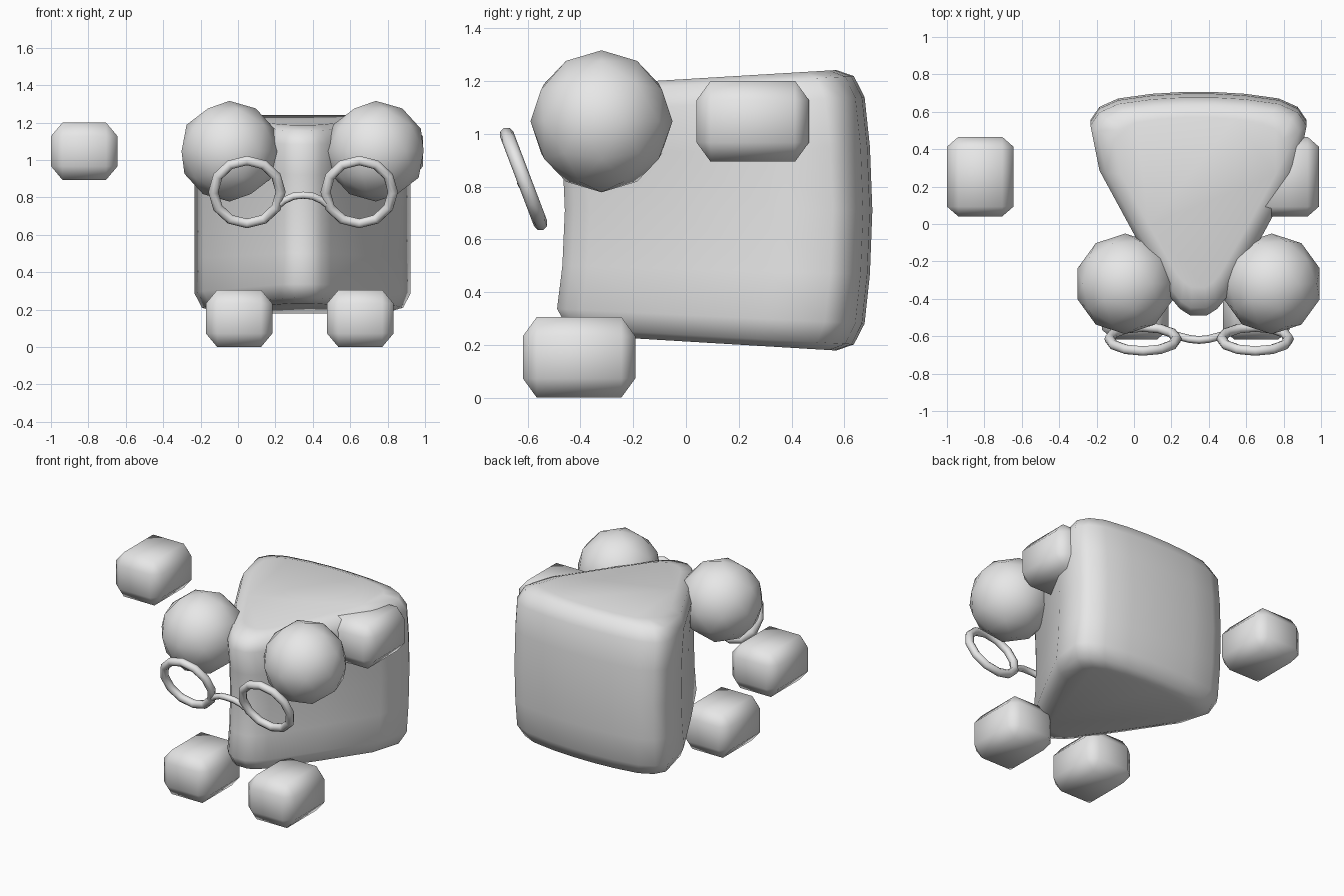
import bpy, bmesh, math
from mathutils import Vector

if "Cube" in bpy.data.objects:
    bpy.data.objects.remove(bpy.data.objects["Cube"])

grey = bpy.data.materials.new("plain grey")
grey.diffuse_color = (0.8, 0.8, 0.8, 1)
grey.use_nodes = True
grey.node_tree.nodes["Principled BSDF"].inputs["Base Color"].default_value = grey.diffuse_color


def finish(obj, name):
    obj.name = name
    obj.data.materials.clear()
    obj.data.materials.append(grey)
    for p in obj.data.polygons:
        p.use_smooth = True
    return obj


def from_bmesh(bm, name):
    bmesh.ops.recalc_face_normals(bm, faces=bm.faces[:])
    mesh = bpy.data.meshes.new(name)
    bm.to_mesh(mesh)
    bm.free()
    obj = bpy.data.objects.new(name, mesh)
    bpy.context.collection.objects.link(obj)
    return finish(obj, name)


CX = 0.345  # middle of the body

# Body: wedge-shaped outline lofted upwards, with rounded top and bottom rims
half = [(0.08, 0.66), (0.25, 0.65), (0.43, 0.625), (0.53, 0.58), (0.578, 0.51),
        (0.53, 0.27), (0.34, -0.08), (0.15, -0.41), (0.10, -0.47), (0.045, -0.505)]
outline = half + [(-x, y) for x, y in reversed(half)]
levels = [(-1, 0.78), (-0.95, 0.93), (-0.8, 1), (-0.45, 1), (0, 1),
          (0.45, 1), (0.8, 1), (0.95, 0.93), (1, 0.78)]
bm = bmesh.new()
rings = []
for t, s in levels:
    ring = []
    for x, y in outline:
        yy = 0.25 + (y - 0.25) * s
        z = 0.71 + t * (0.497 + 0.06 * yy)
        ring.append(bm.verts.new((CX + x * s, yy + 0.046 * (1 - t * t), z)))
    rings.append(ring)
n = len(outline)
for a, b in zip(rings, rings[1:]):
    for i in range(n):
        j = (i + 1) % n
        bm.faces.new((a[i], a[j], b[j], b[i]))
bm.faces.new(rings[0])
bm.faces.new(rings[-1])
from_bmesh(bm, "body")

# Eyes: faceted balls
for side, x in (("left", -0.046), ("right", 0.737)):
    bpy.ops.mesh.primitive_ico_sphere_add(subdivisions=2, radius=0.269,
                                          location=(x, -0.32, 1.047))
    finish(bpy.context.object, side + "_eye")


# Hands and feet: boxes with every edge chamfered
def chamfered_box(name, centre):
    size, cut = Vector((0.178, 0.213, 0.153)), Vector((0.061, 0.053, 0.073))
    bm = bmesh.new()
    for axis in range(3):
        for k in range(8):
            p = Vector()
            for i in range(3):
                reach = size[i] if i == axis else size[i] - cut[i]
                p[i] = centre[i] + reach * (1 if k >> i & 1 else -1)
            bm.verts.new(p)
    bmesh.ops.convex_hull(bm, input=bm.verts[:])
    bmesh.ops.dissolve_limit(bm, angle_limit=0.01, verts=bm.verts[:], edges=bm.edges[:])
    from_bmesh(bm, name)


chamfered_box("left_hand", (-0.822, 0.253, 1.047))
chamfered_box("right_hand", (0.811, 0.253, 1.047))
chamfered_box("left_foot", (0.006, -0.405, 0.153))
chamfered_box("right_foot", (0.654, -0.405, 0.153))

# Glasses: two tilted rims
tilt = math.radians(110.8)
for side, x in (("left", 0.048), ("right", 0.648)):
    bpy.ops.mesh.primitive_torus_add(major_segments=12, minor_segments=8,
                                     major_radius=0.180, minor_radius=0.027,
                                     location=(x, -0.615, 0.829), rotation=(tilt, 0, 0))
    finish(bpy.context.object, side + "_rim")

# Glasses: arched bridge between the rims
path = [(-0.125, -0.595, 0.765), (-0.10, -0.602, 0.785), (-0.05, -0.615, 0.807), (0, -0.62, 0.812),
        (0.05, -0.615, 0.807), (0.10, -0.602, 0.785), (0.125, -0.595, 0.765)]
curve = bpy.data.curves.new("bridge", 'CURVE')
curve.dimensions = '3D'
curve.bevel_depth = 0.021
curve.bevel_resolution = 1
curve.use_fill_caps = True
spline = curve.splines.new('POLY')
spline.points.add(len(path) - 1)
for p, (x, y, z) in zip(spline.points, path):
    p.co = (CX + 0.003 + x, y, z, 1)
spline.use_smooth = True
bridge = bpy.data.objects.new("bridge", curve)
bpy.context.collection.objects.link(bridge)
curve.materials.append(grey)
==================================================
*Task instructions*.
Write out all the entries word for word, but drop the pictures.

*Solution below*.
import bpy, bmesh, math
from mathutils import Vector

if "Cube" in bpy.data.objects:
    bpy.data.objects.remove(bpy.data.objects["Cube"])

grey = bpy.data.materials.new("plain grey")
grey.diffuse_color = (0.8, 0.8, 0.8, 1)
grey.use_nodes = True
grey.node_tree.nodes["Principled BSDF"].inputs["Base Color"].default_value = grey.diffuse_color


def finish(obj, name):
    obj.name = name
    obj.data.materials.clear()
    obj.data.materials.append(grey)
    for p in obj.data.polygons:
        p.use_smooth = True
    return obj


def from_bmesh(bm, name):
    bmesh.ops.recalc_face_normals(bm, faces=bm.faces[:])
    mesh = bpy.data.meshes.new(name)
    bm.to_mesh(mesh)
    bm.free()
    obj = bpy.data.objects.new(name, mesh)
    bpy.context.collection.objects.link(obj)
    return finish(obj, name)


CX = 0.345  # middle of the body

# Body: wedge-shaped outline lofted upwards, with rounded top and bottom rims
half = [(0.08, 0.66), (0.25, 0.65), (0.43, 0.625), (0.53, 0.58), (0.578, 0.51),
        (0.53, 0.27), (0.34, -0.08), (0.15, -0.41), (0.10, -0.47), (0.045, -0.505)]
outline = half + [(-x, y) for x, y in reversed(half)]
levels = [(-1, 0.78), (-0.95, 0.93), (-0.8, 1), (-0.45, 1), (0, 1),
          (0.45, 1), (0.8, 1), (0.95, 0.93), (1, 0.78)]
bm = bmesh.new()
rings = []
for t, s in levels:
    ring = []
    for x, y in outline:
        yy = 0.25 + (y - 0.25) * s
        z = 0.71 + t * (0.497 + 0.06 * yy)
        ring.append(bm.verts.new((CX + x * s, yy + 0.046 * (1 - t * t), z)))
    rings.append(ring)
n = len(outline)
for a, b in zip(rings, rings[1:]):
    for i in range(n):
        j = (i + 1) % n
        bm.faces.new((a[i], a[j], b[j], b[i]))
bm.faces.new(rings[0])
bm.faces.new(rings[-1])
from_bmesh(bm, "body")

# Eyes: faceted balls
for side, x in (("left", -0.046), ("right", 0.737)):
    bpy.ops.mesh.primitive_ico_sphere_add(subdivisions=2, radius=0.269,
                                          location=(x, -0.32, 1.047))
    finish(bpy.context.object, side + "_eye")


# Hands and feet: boxes with every edge chamfered
def chamfered_box(name, centre):
    size, cut = Vector((0.178, 0.213, 0.153)), Vector((0.061, 0.053, 0.073))
    bm = bmesh.new()
    for axis in range(3):
        for k in range(8):
            p = Vector()
            for i in range(3):
                reach = size[i] if i == axis else size[i] - cut[i]
                p[i] = centre[i] + reach * (1 if k >> i & 1 else -1)
            bm.verts.new(p)
    bmesh.ops.convex_hull(bm, input=bm.verts[:])
    bmesh.ops.dissolve_limit(bm, angle_limit=0.01, verts=bm.verts[:], edges=bm.edges[:])
    from_bmesh(bm, name)


chamfered_box("left_hand", (-0.822, 0.253, 1.047))
chamfered_box("right_hand", (0.811, 0.253, 1.047))
chamfered_box("left_foot", (0.006, -0.405, 0.153))
chamfered_box("right_foot", (0.654, -0.405, 0.153))

# Glasses: two tilted rims
tilt = math.radians(110.8)
for side, x in (("left", 0.048), ("right", 0.648)):
    bpy.ops.mesh.primitive_torus_add(major_segments=12, minor_segments=8,
                                     major_radius=0.180, minor_radius=0.027,
                                     location=(x, -0.615, 0.829), rotation=(tilt, 0, 0))
    finish(bpy.context.object, side + "_rim")

# Glasses: arched bridge between the rims
path = [(-0.125, -0.595, 0.765), (-0.10, -0.602, 0.785), (-0.05, -0.615, 0.807), (0, -0.62, 0.812),
        (0.05, -0.615, 0.807), (0.10, -0.602, 0.785), (0.125, -0.595, 0.765)]
curve = bpy.data.curves.new("bridge", 'CURVE')
curve.dimensions = '3D'
curve.bevel_depth = 0.021
curve.bevel_resolution = 1
curve.use_fill_caps = True
spline = curve.splines.new('POLY')
spline.points.add(len(path) - 1)
for p, (x, y, z) in zip(spline.points, path):
    p.co = (CX + 0.003 + x, y, z, 1)
spline.use_smooth = True
bridge = bpy.data.objects.new("bridge", curve)
bpy.context.collection.objects.link(bridge)
curve.materials.append(grey)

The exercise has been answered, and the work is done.